[[ MATERIAL PROVIDED open ]]

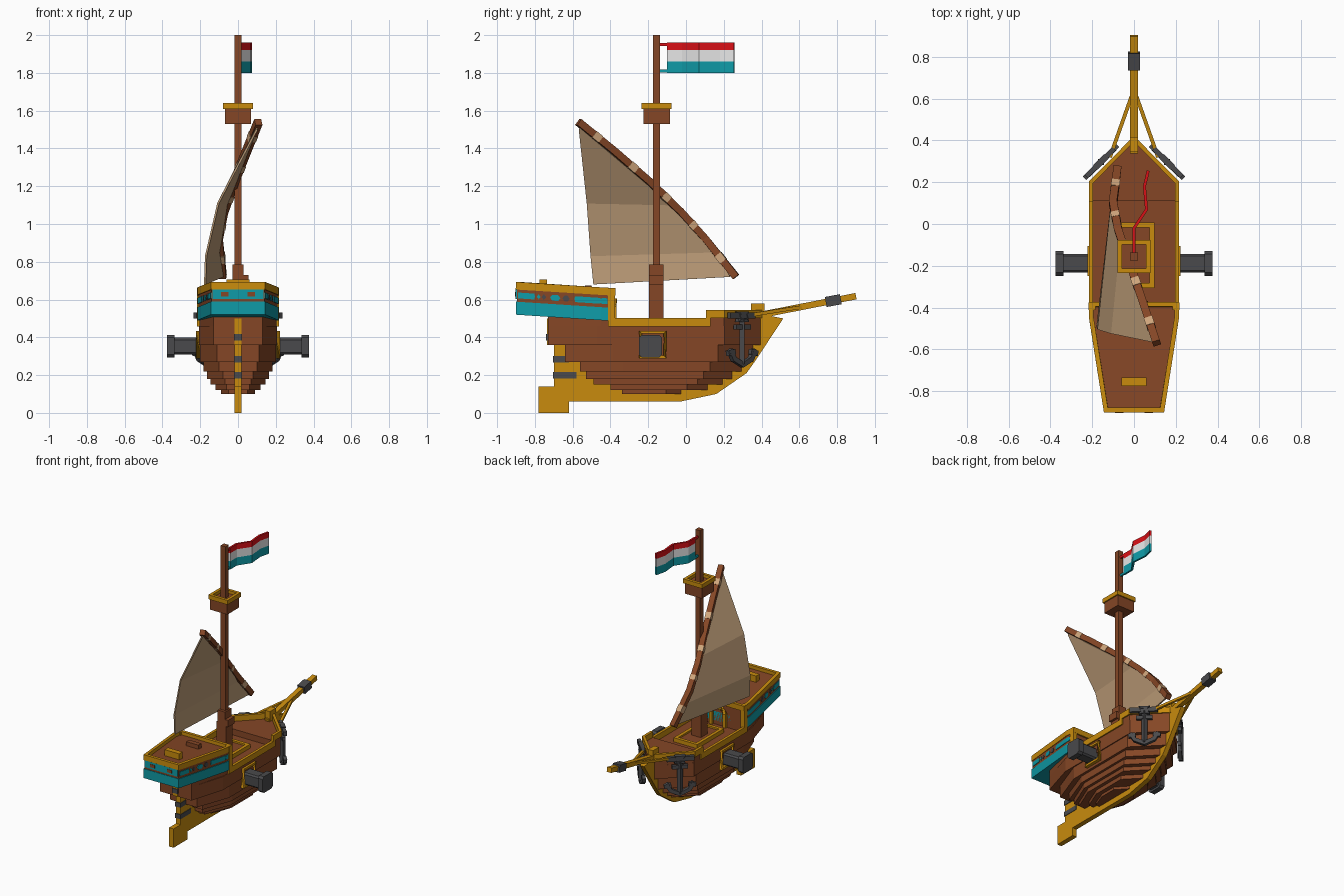
import bpy, bmesh, math
from mathutils import Vector

if "Cube" in bpy.data.objects:
    bpy.data.objects.remove(bpy.data.objects["Cube"])


def material(name, r, g, b):
    m = bpy.data.materials.new(name)
    m.diffuse_color = (r, g, b, 1)
    m.use_nodes = True
    m.node_tree.nodes["Principled BSDF"].inputs["Base Color"].default_value = m.diffuse_color
    return m


WOOD = material("brown wood", 0.235, 0.062, 0.019)
GOLD = material("gold trim", 0.58, 0.26, 0.004)
TEAL = material("teal paint", 0.005, 0.33, 0.39)
IRON = material("dark iron", 0.068, 0.068, 0.072)
RED = material("red cloth", 0.70, 0.005, 0.008)
WHITE = material("white cloth", 0.85, 0.85, 0.85)
SAIL = material("sail canvas", 0.52, 0.34, 0.19)
ROPE = material("pale rope", 0.62, 0.38, 0.20)


def make(name, verts, faces, mat):
    bm = bmesh.new()
    vs = [bm.verts.new(v) for v in verts]
    for f in faces:
        bm.faces.new([vs[i] for i in f])
    bmesh.ops.recalc_face_normals(bm, faces=bm.faces)
    mesh = bpy.data.meshes.new(name)
    bm.to_mesh(mesh)
    bm.free()
    mesh.materials.append(mat)
    ob = bpy.data.objects.new(name, mesh)
    bpy.context.collection.objects.link(ob)
    return ob


def prism(name, outline, lo, hi, mat, place=lambda u, v, t: (u, v, t)):
    """Extrude a 2D outline from lo to hi; place maps (u, v, t) to space."""
    n = len(outline)
    verts = [place(u, v, t) for t in (lo, hi) for u, v in outline]
    sides = [(i, (i + 1) % n, n + (i + 1) % n, n + i) for i in range(n)]
    return make(name, verts, [tuple(range(n)), tuple(range(n, 2 * n))] + sides, mat)


def box(name, x0, x1, y0, y1, z0, z1, mat):
    return prism(name, [(x0, y0), (x1, y0), (x1, y1), (x0, y1)], z0, z1, mat)


def tube(name, pts, w, h, mat, closed=False):
    """Rectangular beam along a path with mitred corners; w, h are half sizes."""
    pts = [Vector(p) for p in pts]
    n = len(pts)
    verts, faces = [], []
    for i, p in enumerate(pts):
        a = pts[i - 1] if i or closed else None
        b = pts[(i + 1) % n] if i < n - 1 or closed else None
        d0 = (p - a).normalized() if a is not None else (b - p).normalized()
        d1 = (b - p).normalized() if b is not None else d0
        t = (d0 + d1).normalized()
        up = Vector((0, 0, 1)) if abs(t.z) < 0.95 else Vector((0, 1, 0))
        s = t.cross(up).normalized()
        v = s.cross(t)
        k = min(2.0, 1 / max(0.1, t.dot(d0)))
        verts += [p + s * w * k * i1 + v * h * i2
                  for i1, i2 in ((-1, -1), (1, -1), (1, 1), (-1, 1))]
    for i in range(n if closed else n - 1):
        j = (i + 1) % n
        faces += [(4 * i + k, 4 * i + (k + 1) % 4, 4 * j + (k + 1) % 4, 4 * j + k)
                  for k in range(4)]
    if not closed:
        faces += [(0, 1, 2, 3), tuple(range(4 * n - 4, 4 * n))]
    return make(name, verts, faces, mat)


def mirrored(half):
    return half + [(-x, y) for x, y in reversed(half)]


def yz(u, v, t):
    return (t, u, v)


# Hull: stacked plank layers, z0, z1, stern y, stern width, width, bow y
layers = [(.36, .46, -.73, .13, .207, .40), (.27, .36, -.64, .11, .20, .36),
          (.22, .27, -.56, .10, .182, .30), (.18, .22, -.53, .08, .165, .25),
          (.15, .18, -.49, .07, .145, .20), (.12, .15, -.40, .06, .12, .12),
          (.10, .12, -.34, .05, .09, -.02)]
for z0, z1, ys, ws, w, yb in layers:
    prism("hull_planks", mirrored([(ws, ys), (w, ys + .25 * w / .2), (w, yb - .2 * w / .21), (.012, yb)]),
          z0, z1, WOOD)
prism("stern_support", mirrored([(.13, -.73), (.205, -.45), (.205, -.40)]), .44, .51, WOOD)
prism("foredeck", mirrored([(.207, .11), (.207, .2), (.012, .40)]), .46, .505, WOOD)

# Keel, stem and rudder in one profile
prism("keel", [(-.78, 0), (-.62, 0), (-.62, .06), (-.03, .06), (.16, .10), (.32, .21),
               (.37, .28), (.515, .50), (.36, .53), (.2, .3), (-.62, .3), (-.62, .5),
               (-.735, .5), (-.735, .36), (-.70, .36), (-.70, .14), (-.78, .14)],
      -.018, .018, GOLD, yz)
for z, y0, y1 in ((.40, -.74, -.64), (.285, -.705, -.62), (.20, -.705, -.58)):
    box("rudder_strap", -.022, .022, y0, y1, z - .017, z + .017, IRON)

# Gold rails around waist and bow
for s in (1, -1):
    tube("waist_rail", [(s * .206, -.41, .48), (s * .206, .13, .48)], .01, .022, GOLD)
bow = mirrored([(.206, .11), (.206, .2), (.012, .395)])
tube("bow_rail", [(x, y, .524) for x, y in bow], .01, .022, GOLD)
for s in (1, -1):
    box("rail_step", min(s * .196, s * .216), max(s * .196, s * .216), .105, .13, .46, .546, GOLD)


# Stern castle, rising toward the stern
def tilt(y, z):
    return z - (y + .41) * .065


def rise(x, y, z):
    return (x, y, tilt(y, z))


def castle(grow):
    return mirrored([(.14 + grow, -.896 - grow), (.21 + grow, -.45), (.21 + grow, -.385)])


prism("castle_band", castle(.004), .488, .557, TEAL, rise)
prism("castle_wall", castle(0), .557, .637, WOOD, rise)
tube("castle_rail", [rise(x, y, .642) for x, y in castle(-.006)], .011, .02, GOLD, True)
prism("transom_panel", [(-.135, .572), (.135, .572), (.135, .622), (-.135, .622)], -.902, -.89, TEAL,
      lambda u, v, t: (u, t, tilt(t, v)))
for x in (-.07, .07):
    prism("transom_window", [(x - .02, .585), (x + .02, .585), (x + .02, .607), (x - .02, .607)],
          -.905, -.90, WOOD, lambda u, v, t: (u, t, tilt(t, v)))


def side_x(y):
    return .14 + .07 * min(1, (y + .896) / .446)


# Painted marks on the castle sides: long dashes and small lozenges
marks = [(-.89, -.80, TEAL), (-.765, -.74, IRON), (-.72, -.665, TEAL), (-.655, -.615, IRON),
         (-.59, -.45, TEAL), (-.45, -.415, TEAL), (-.79, -.77, TEAL)]
for s in (1, -1):
    for y0, y1, m in marks:
        c = .012 if y1 - y0 < .08 and y0 < -.5 else .002
        shape = [(y0, .59), (y0 + c, .575), (y1 - c, .575), (y1, .59), (y1 - c, .606), (y0 + c, .606)]
        prism("castle_mark", shape, -.003, .004, m,
              lambda u, v, t, s=s: (s * (side_x(u) + t), u, tilt(u, v)))
    xs = sorted((s * .185, s * .217))
    box("castle_post", *xs, -.412, -.376, .46, .66, GOLD)
tube("door_frame", [(-.055, -.38, .46), (-.055, -.38, .56), (-.03, -.38, .595), (.03, -.38, .595),
                    (.055, -.38, .56), (.055, -.38, .46)], .012, .012, GOLD)
box("front_wall", -.2, .2, -.42, -.385, .46, .56, WOOD)
box("stern_bench", -.06, .06, -.775, -.735, .65, .705, GOLD)
box("stern_step", -.05, .05, -.535, -.50, .63, .675, WOOD)

# Deck hatch
tube("hatch_frame", [(-.085, -.295, .47), (.085, -.295, .47), (.085, -.005, .47), (-.085, -.005, .47)],
     .012, .02, GOLD, True)
box("hatch_cover", -.075, .075, -.29, -.01, .455, .478, WOOD)

# Mast and lookout
box("mast", -.019, .019, -.175, -.137, .46, 2.0, WOOD)
box("mast_foot", -.038, .038, -.195, -.119, .46, .70, WOOD)
box("mast_collar", -.03, .055, -.195, -.119, .68, .73, WOOD)
box("mast_wedge", -.03, .03, -.195, -.119, .70, .785, WOOD)
box("lookout_basket", -.07, .07, -.226, -.086, 1.53, 1.618, WOOD)
tube("lookout_rail", [(a * .068, -.156 + b * .068, 1.625) for a, b in ((-1, -1), (1, -1), (1, 1), (-1, 1))],
     .011, .016, GOLD, True)

# Waving striped flag
wave = [(0, -.10), (0, -.02), (.06, .07), (.05, .18), (.068, .255)]
for name, z0, z1, m in (("flag_top", 1.92, 1.96, RED), ("flag_middle", 1.86, 1.92, WHITE),
                        ("flag_bottom", 1.80, 1.86, TEAL)):
    tube(name, [(x, y, (z0 + z1) / 2) for x, y in wave], .007, (z1 - z0) / 2, m)
for z, m in ((1.95, RED), (1.81, TEAL)):
    tube("flag_tie", [(0, -.14, z), (0, -.095, z)], .006, .008, m)

# Slanted yard with rope bindings
yard = [Vector(p) for p in ((.108, -.57, 1.54), (.045, -.38, 1.385), (-.02, -.19, 1.22),
                            (-.075, -.03, 1.065), (-.10, .10, .925), (-.08, .265, .72))]
tube("yard", yard, .019, .019, WOOD)
for a, b in zip(yard, yard[1:]):
    tube("yard_binding", [a.lerp(b, .42), a.lerp(b, .6)], .021, .021, ROPE)

# Billowing triangular sail
luff = [(.10, -.56, 1.51), (-.06, -.075, 1.10), (-.10, .155, .85), (-.082, .235, .72)]
leech = [(.10, -.567, 1.50), (-.105, -.525, 1.11), (-.17, -.505, .83), (-.175, -.49, .68)]
faces = [(i, i + 1, i + 5, i + 4) for i in range(3)]
sail = make("sail", luff + leech, faces, SAIL)
solid = sail.modifiers.new("thickness", "SOLIDIFY")
solid.thickness, solid.offset = .01, 0

# Bowsprit with iron band and stays
tube("bowsprit", [(0, .34, .508), (0, .90, .618)], .018, .017, GOLD)
tube("bowsprit_band", [(0, .74, .587), (0, .82, .602)], .029, .027, IRON)
box("bow_post", -.02, .02, .345, .415, .50, .58, GOLD)
for s in (1, -1):
    tube("bow_stay", [(s * .115, .32, .515), (s * .012, .61, .56)], .009, .009, GOLD)


def octagon(r):
    return [(r * a, r * b) for a, b in ((-1, -.75), (-.75, -1), (.75, -1), (1, -.75),
                                        (1, .75), (.75, 1), (-.75, 1), (-1, .75))]


# Cannons and anchors on both sides
for s in (1, -1):
    for name, r, x0, x1 in (("cannon_barrel", .045, .18, .345), ("cannon_muzzle", .06, .337, .376)):
        prism(name, octagon(r), x0, x1, IRON, lambda u, v, t, s=s: (s * t, u - .188, v + .353))
    tube("gun_port_frame", [(s * .208, y, z) for y, z in ((-.242, .297), (-.112, .297), (-.112, .427), (-.242, .427))],
         .011, .011, GOLD, True)

    def hang(u, z):
        return (s * (.158 - .7 * u), .297 + .7 * u, z)

    tube("anchor_shank", [hang(0, .26), hang(0, .50)], .014, .014, IRON)
    tube("anchor_stock", [hang(-.055, .455), hang(.055, .455)], .011, .013, IRON)
    tube("anchor_ring", [hang(-.03, .49), hang(.03, .49), hang(.03, .53), hang(-.03, .53)],
         .011, .011, IRON, True)
    tube("anchor_arms", [hang(-.095, .335), hang(-.065, .285), hang(0, .255), hang(.065, .285), hang(.095, .335)],
         .012, .014, IRON)
    for e in (-1, 1):
        tube("anchor_fluke", [hang(e * .06, .325), hang(e * .11, .315)], .012, .014, IRON)
    tube("anchor_mount", [hang(-.10, .515), hang(.09, .515)], .012, .016, IRON)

[[ MATERIAL PROVIDED closed ]]

AIM OF THE TASK: What you give back should be only the lines of the records above, starting at the line with "d0 = (p - a).normalized()" and ending at the line with "(.10, .12, -.34, .05, .09, -.02)]", restated word for word.

RESPONSE TO THE TASK:
        d0 = (p - a).normalized() if a is not None else (b - p).normalized()
        d1 = (b - p).normalized() if b is not None else d0
        t = (d0 + d1).normalized()
        up = Vector((0, 0, 1)) if abs(t.z) < 0.95 else Vector((0, 1, 0))
        s = t.cross(up).normalized()
        v = s.cross(t)
        k = min(2.0, 1 / max(0.1, t.dot(d0)))
        verts += [p + s * w * k * i1 + v * h * i2
                  for i1, i2 in ((-1, -1), (1, -1), (1, 1), (-1, 1))]
    for i in range(n if closed else n - 1):
        j = (i + 1) % n
        faces += [(4 * i + k, 4 * i + (k + 1) % 4, 4 * j + (k + 1) % 4, 4 * j + k)
                  for k in range(4)]
    if not closed:
        faces += [(0, 1, 2, 3), tuple(range(4 * n - 4, 4 * n))]
    return make(name, verts, faces, mat)


def mirrored(half):
    return half + [(-x, y) for x, y in reversed(half)]


def yz(u, v, t):
    return (t, u, v)


# Hull: stacked plank layers, z0, z1, stern y, stern width, width, bow y
layers = [(.36, .46, -.73, .13, .207, .40), (.27, .36, -.64, .11, .20, .36),
          (.22, .27, -.56, .10, .182, .30), (.18, .22, -.53, .08, .165, .25),
          (.15, .18, -.49, .07, .145, .20), (.12, .15, -.40, .06, .12, .12),
          (.10, .12, -.34, .05, .09, -.02)]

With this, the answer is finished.